Creag nan Gabhar, Glenshee, Perth & Kinross
Creag nan Gabhar is a modest hill in the lower Cairngorms but on a day when the higher tops are shrouded in cloud, it provides a satisfying alternative, a short circuit with fine views.
Lying between Glen Clunie and Glen Callater, its broad, elongated ridge gives a steady ascent from the parking area at Auchallater, just three kilometres south of Braemar.
The name means crag of the goats: some old maps mention Rocks of Craig-na-goir, a reference to the rocky nose on the hill’s north-west corner where goats could often be seen, and the name was later applied to the whole hill.
It looks more bolder and more imposing on approach from the A93, rough patchwork slopes of heather and boulder sweeping straight up from the road. My last visit had been from this direction, a short, sharp push in zero visibility.
The starting point may have been different this time, but early signs were that a repeat of the atmospheric conditions could be similar. The cloud was feathery but there was enough of it swirling around to block out any clear line of sight down the glen.

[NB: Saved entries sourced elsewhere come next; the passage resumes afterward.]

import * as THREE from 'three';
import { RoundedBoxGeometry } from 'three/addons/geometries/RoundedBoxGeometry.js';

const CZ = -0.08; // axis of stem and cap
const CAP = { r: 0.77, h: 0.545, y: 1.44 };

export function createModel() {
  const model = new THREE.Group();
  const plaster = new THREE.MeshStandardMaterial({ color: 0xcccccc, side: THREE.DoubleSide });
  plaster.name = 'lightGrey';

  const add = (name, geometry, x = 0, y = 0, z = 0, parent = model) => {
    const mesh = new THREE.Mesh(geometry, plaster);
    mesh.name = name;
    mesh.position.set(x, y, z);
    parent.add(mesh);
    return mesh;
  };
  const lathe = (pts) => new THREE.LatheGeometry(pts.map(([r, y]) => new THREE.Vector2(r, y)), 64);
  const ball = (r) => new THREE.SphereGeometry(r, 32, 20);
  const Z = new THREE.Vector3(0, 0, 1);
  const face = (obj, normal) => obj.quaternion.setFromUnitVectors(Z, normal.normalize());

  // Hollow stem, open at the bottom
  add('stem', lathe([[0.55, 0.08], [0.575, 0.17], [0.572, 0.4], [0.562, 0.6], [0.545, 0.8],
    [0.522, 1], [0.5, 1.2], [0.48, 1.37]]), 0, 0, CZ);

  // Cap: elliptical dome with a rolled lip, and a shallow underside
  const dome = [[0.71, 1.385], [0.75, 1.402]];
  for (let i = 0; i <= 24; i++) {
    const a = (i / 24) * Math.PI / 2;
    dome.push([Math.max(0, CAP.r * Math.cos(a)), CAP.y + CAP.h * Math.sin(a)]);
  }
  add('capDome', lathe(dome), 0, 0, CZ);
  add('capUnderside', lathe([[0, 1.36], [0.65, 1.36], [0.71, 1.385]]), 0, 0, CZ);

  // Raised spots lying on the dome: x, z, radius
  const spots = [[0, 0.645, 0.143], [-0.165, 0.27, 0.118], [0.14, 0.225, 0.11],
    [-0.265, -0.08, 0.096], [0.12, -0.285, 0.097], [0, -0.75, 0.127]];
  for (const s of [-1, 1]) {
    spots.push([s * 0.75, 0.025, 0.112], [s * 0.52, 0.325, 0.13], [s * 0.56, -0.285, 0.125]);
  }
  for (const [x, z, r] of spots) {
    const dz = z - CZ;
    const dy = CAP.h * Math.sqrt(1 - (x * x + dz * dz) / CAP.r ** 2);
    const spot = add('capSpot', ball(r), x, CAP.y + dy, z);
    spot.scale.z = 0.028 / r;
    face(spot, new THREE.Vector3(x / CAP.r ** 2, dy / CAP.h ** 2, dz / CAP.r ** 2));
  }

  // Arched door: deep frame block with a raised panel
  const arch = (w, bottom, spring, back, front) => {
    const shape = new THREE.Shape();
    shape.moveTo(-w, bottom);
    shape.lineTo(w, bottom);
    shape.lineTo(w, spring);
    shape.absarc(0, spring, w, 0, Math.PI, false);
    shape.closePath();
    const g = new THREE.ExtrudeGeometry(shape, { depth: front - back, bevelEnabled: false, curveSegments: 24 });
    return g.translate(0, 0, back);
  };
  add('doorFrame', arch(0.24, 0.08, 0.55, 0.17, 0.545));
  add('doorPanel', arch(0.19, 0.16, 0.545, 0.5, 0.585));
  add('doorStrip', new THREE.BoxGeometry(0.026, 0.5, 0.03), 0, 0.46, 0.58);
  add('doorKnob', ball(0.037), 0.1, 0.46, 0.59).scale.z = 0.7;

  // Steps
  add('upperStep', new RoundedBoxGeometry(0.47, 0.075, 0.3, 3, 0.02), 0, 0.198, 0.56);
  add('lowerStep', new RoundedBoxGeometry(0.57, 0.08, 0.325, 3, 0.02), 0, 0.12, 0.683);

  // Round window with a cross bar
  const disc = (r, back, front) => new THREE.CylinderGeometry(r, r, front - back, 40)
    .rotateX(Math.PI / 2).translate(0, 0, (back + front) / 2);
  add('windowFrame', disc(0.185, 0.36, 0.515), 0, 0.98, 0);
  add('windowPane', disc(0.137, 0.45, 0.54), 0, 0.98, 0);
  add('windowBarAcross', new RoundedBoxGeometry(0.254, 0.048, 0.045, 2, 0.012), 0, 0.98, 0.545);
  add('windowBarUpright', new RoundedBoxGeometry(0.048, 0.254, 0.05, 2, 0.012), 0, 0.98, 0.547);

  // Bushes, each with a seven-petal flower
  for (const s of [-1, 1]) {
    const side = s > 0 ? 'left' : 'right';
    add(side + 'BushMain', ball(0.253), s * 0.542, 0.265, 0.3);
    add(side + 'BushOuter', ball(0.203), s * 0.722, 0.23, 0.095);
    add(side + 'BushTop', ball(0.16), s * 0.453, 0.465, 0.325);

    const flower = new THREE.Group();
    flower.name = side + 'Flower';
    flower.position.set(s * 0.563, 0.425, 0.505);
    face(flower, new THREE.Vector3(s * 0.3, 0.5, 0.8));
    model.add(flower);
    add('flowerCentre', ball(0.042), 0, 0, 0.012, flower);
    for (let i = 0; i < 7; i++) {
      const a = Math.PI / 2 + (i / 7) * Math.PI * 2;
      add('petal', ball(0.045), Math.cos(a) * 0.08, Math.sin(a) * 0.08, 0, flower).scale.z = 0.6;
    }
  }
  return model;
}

But as I left the main drag and climbed the zigzags to the ridge, the cloud started to rise with me. And the higher I rose the more the world around me started to show itself.

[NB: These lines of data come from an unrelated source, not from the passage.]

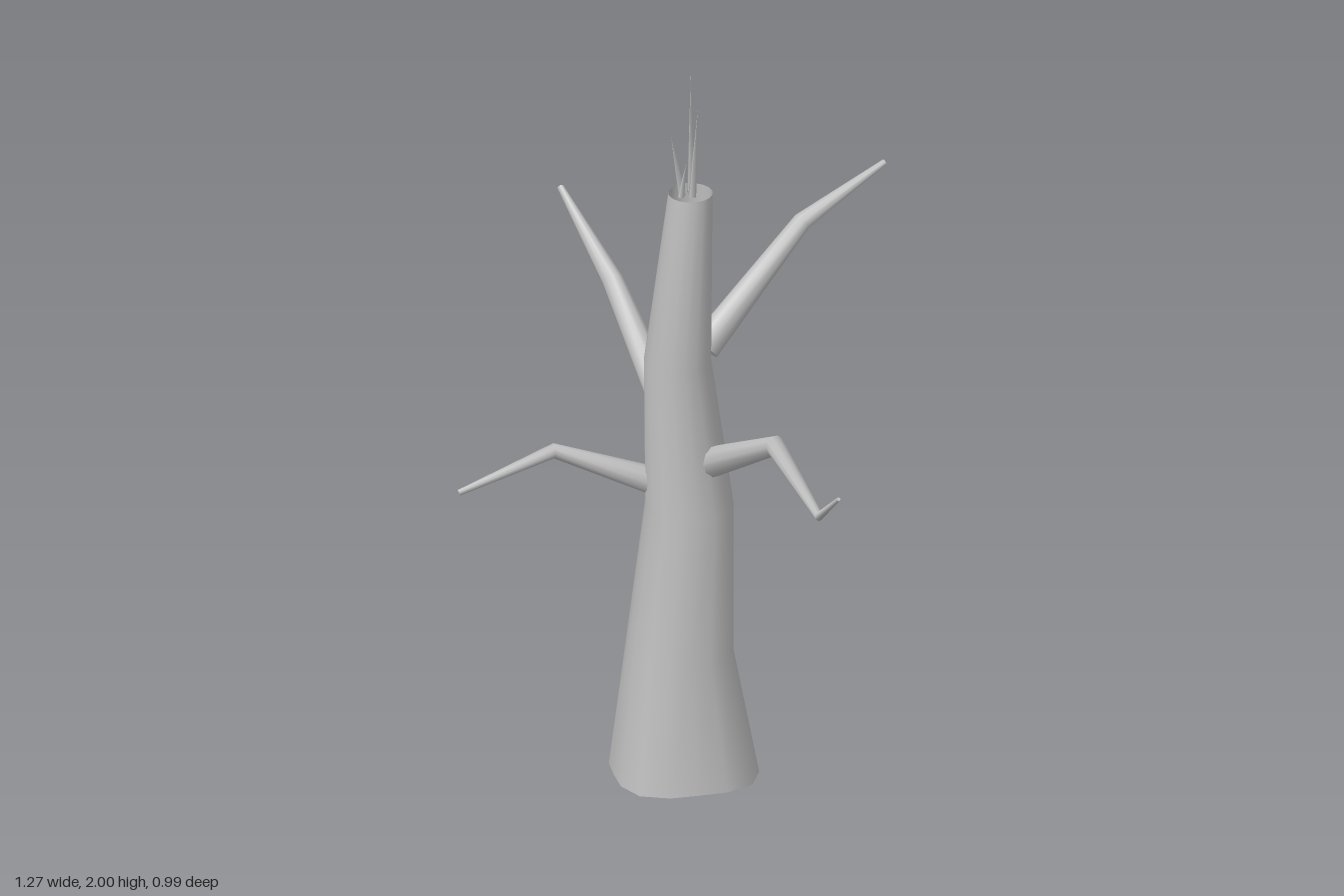
import * as THREE from 'three';

const bark = new THREE.MeshStandardMaterial({ color: 0xbebebe, side: THREE.DoubleSide });
bark.name = 'grey bark';

const v3 = (p) => new THREE.Vector3(p[0], p[1], p[2]);

// Joins equal rings of points into a smooth skin, with optional flat end caps
function loft(rings, capped) {
  const n = rings[0].length;
  const points = rings.flat();
  const index = [];
  for (let j = 0; j < rings.length - 1; j++) {
    for (let i = 0; i < n; i++) {
      const a = j * n + i, b = j * n + (i + 1) % n;
      index.push(a, a + n, b, b, a + n, b + n);
    }
  }
  if (capped) {
    const first = points.length;
    points.push(...rings[0], ...rings[rings.length - 1]);
    for (let i = 1; i < n - 1; i++) {
      index.push(first, first + i, first + i + 1);
      index.push(first + n, first + n + i + 1, first + n + i);
    }
  }
  const geometry = new THREE.BufferGeometry().setFromPoints(points);
  geometry.setIndex(index);
  geometry.computeVertexNormals();
  return geometry;
}

// Hollow leaning trunk: each level is [x, y, z, radius, lobe depth]
function trunkGeometry() {
  const levels = [
    [-0.1, 0.008, 0.07, 0.21, 0.12],
    [-0.107, 0.36, 0.08, 0.146, 0.06],
    [-0.088, 0.77, 0.063, 0.118, 0.03],
    [-0.107, 1.18, 0.09, 0.088, 0],
    [-0.075, 1.665, 0.078, 0.058, 0],
  ];
  const sides = 16;
  return loft(levels.map(([x, y, z, r, lobe], j) => {
    const ring = [];
    for (let i = 0; i < sides; i++) {
      const a = (i / sides) * Math.PI * 2;
      const radius = r * (1 - lobe * Math.sin(2 * a) ** 2);
      const ragged = j === 0 ? 0.007 * Math.cos(a - 0.4) : 0;
      ring.push(new THREE.Vector3(x + radius * Math.cos(a), y + ragged, z + radius * Math.sin(a)));
    }
    return ring;
  }), false);
}

// Tapering crooked limb: each stop is [x, y, z, radius]
function branchGeometry(stops) {
  const sides = 10;
  const centres = stops.map(v3);
  return loft(stops.map((stop, j) => {
    const before = centres[Math.max(j - 1, 0)], here = centres[j];
    const after = centres[Math.min(j + 1, centres.length - 1)];
    const d = new THREE.Vector3();
    if (j > 0) d.add(here.clone().sub(before).normalize());
    if (j < centres.length - 1) d.add(after.clone().sub(here).normalize());
    d.normalize();
    const u = new THREE.Vector3(0, 1, 0).cross(d).normalize();
    const v = u.clone().cross(d);
    const ring = [];
    for (let i = 0; i < sides; i++) {
      const a = (i / sides) * Math.PI * 2;
      ring.push(here.clone()
        .addScaledVector(u, stop[3] * Math.cos(a))
        .addScaledVector(v, stop[3] * Math.sin(a)));
    }
    return ring;
  }), true);
}

// Thin splinter from a base point to a sharp tip
function splinter(base, tip, radius) {
  const from = v3(base), axis = v3(tip).sub(from);
  const geometry = new THREE.ConeGeometry(radius, axis.length(), 4);
  geometry.translate(0, axis.length() / 2, 0);
  const mesh = new THREE.Mesh(geometry, bark);
  mesh.quaternion.setFromUnitVectors(new THREE.Vector3(0, 1, 0), axis.normalize());
  mesh.position.copy(from);
  mesh.name = 'splinter';
  return mesh;
}

export function createModel() {
  const tree = new THREE.Group();
  tree.name = 'deadTree';

  const trunk = new THREE.Mesh(trunkGeometry(), bark);
  trunk.name = 'trunk';
  tree.add(trunk);

  const branches = {
    frontLeftBranch: [[-0.02, 0.905, 0.075, 0.042], [0.265, 1.08, 0.2, 0.027],
      [0.52, 1.02, 0.385, 0.012], [0.63, 1.13, 0.462, 0.005]],
    frontRightBranch: [[-0.175, 0.835, 0.12, 0.036], [-0.355, 0.94, 0.295, 0.02],
      [-0.52, 0.855, 0.49, 0.008]],
    backRightBranch: [[-0.165, 1.05, 0.07, 0.042], [-0.395, 1.28, -0.045, 0.028],
      [-0.628, 1.44, -0.157, 0.009]],
    backLeftBranch: [[-0.07, 1.2, 0.02, 0.042], [0.045, 1.475, -0.265, 0.025],
      [0.153, 1.583, -0.49, 0.008]],
  };
  for (const [name, stops] of Object.entries(branches)) {
    const branch = new THREE.Mesh(branchGeometry(stops), bark);
    branch.name = name;
    tree.add(branch);
  }

  // Broken wood standing out of the snapped top
  const splinters = new THREE.Group();
  splinters.name = 'splinters';
  splinters.add(
    splinter([-0.09, 1.65, 0.052], [-0.095, 2.0, 0.045], 0.012),
    splinter([-0.078, 1.65, 0.065], [-0.066, 1.905, 0.055], 0.012),
    splinter([-0.103, 1.65, 0.075], [-0.125, 1.82, 0.093], 0.012),
    splinter([-0.1, 1.65, 0.085], [-0.088, 1.75, 0.075], 0.01),
  );
  tree.add(splinters);
  return tree;
}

Through the lightweight grey curtains I could see all the way back to Braemar from Sron Dubh – the black nose – while ahead, the polished steel waters of Loch Callater were glistening in the ambient light.
Having just left one nose, I soon reached the next, the cairned top of Sron nan Gabhar, a mere bump on the way to the main summit but one that offers a lovely view up Glen Shee, the scene being framed by the mist rising like smoke.
The route onward was clear, a slight twist to the right on the final approach leading to the bouldery summit area which is adorned by a plethora of cairns offering plenty of seating options for a refreshments break.
The way down to Loch Callater is obvious in clear conditions, but the ground on this side of the hill is featureless and could be confusing in thick conditions. The best bet is to retrace your steps a short distance to the east, then take a direct line south-east until coming across a track running across the hillside.
I left the track when it started to swing north – following it will lead you to an unbridged river crossing and almost certain wet feet or worse – taking a path on the right, faint at times, on a meandering line towards the bridge to Lochcallater Lodge.
There are three buildings in this lonely spot, one of which is Callater Stables, an open shelter owned by the Invercauld Estate and maintained by the Mountain Bothies Association. It is also used as a training base by mountain rescue teams, and it’s solitude reputedly made it an occasional haunt of Prince Charles during his stays at Balmoral.
Loch Callater may be less than a mile long but it dominates the landscape, its waters wedged between deep slopes stretching to the horizon where the historic right of way, Jock’s Road, continues over the high plateau into Glen Doll.
A prominent stone above the loch marks the site of Peter’s Well, in commemoration of a local priest known as Patrick or Peter the Priest, whose prayers were said to have restored the water supply to the local populace during a particularly hard winter freeze.
Clerical references are everywhere: the Munro, Carn an t-Sagairt Mor (the big hill of the priest), lies off to the east of the loch, while on the track out you pass Creag Phadruig (Patrick’s crag) with Loch Phadruig tucked in behind. It’s no surprise that Glen Callater was once known as the miracle glen.
The sun made an appearance for the track out – a minor miracle in itself considering the grey forecast.
1. Take track from car park, E at first then turning S into Glen Callater, and after about 1.5km turn right on track heading uphill.
2. Follow the zigzags to broad ridge – at one point there is a path on left which takes a shortcut rejoining track further ahead – and follow to cairned summit Sron nan Gabhar.
3. Keep heading S, dropping a little before final rise which bends right to Creag nan Gabhar.
4. From summit cairn, retrace your steps E for short distance then descend SE to pick up track coming in from W.
5. When track starts to swing N, leave it for path heading NE towards Lochcallater Lodge. This path can be faint at times – it crosses small bridge then more substantial one over Callater Burn to reach lodge.
6. Follow main track N by Callater Burn back to start.
Time: 4-5 hours
Grading: Moderate hill walk using estate tracks and hill paths, some pathless terrain. Steady ascent along exposed high ridge, suitable for well-equipped walkers with decent level of fitness. Dogs under close control – ground nesting birds. Check car park infromation board for stalking activity during Sep/Oct.
Start/finish: Parking area at Auchallater (Grid ref: NO 155881) off A939, 3km south of Braemar (parking charge).
Map: Ordnance Survey 1:50,000 Landranger Map 43 (Braemar & Blair Atholl); Ordnance Survey 1:25,000 Explorer sheet 52.
Tourist Information: VisitScotland, Ballater iCentre, Station Square, Ballater, AB35 5QB (Tel 01339 755306).
Public transport: No public transport from south, bus service to Braemar from Aberdeen (201).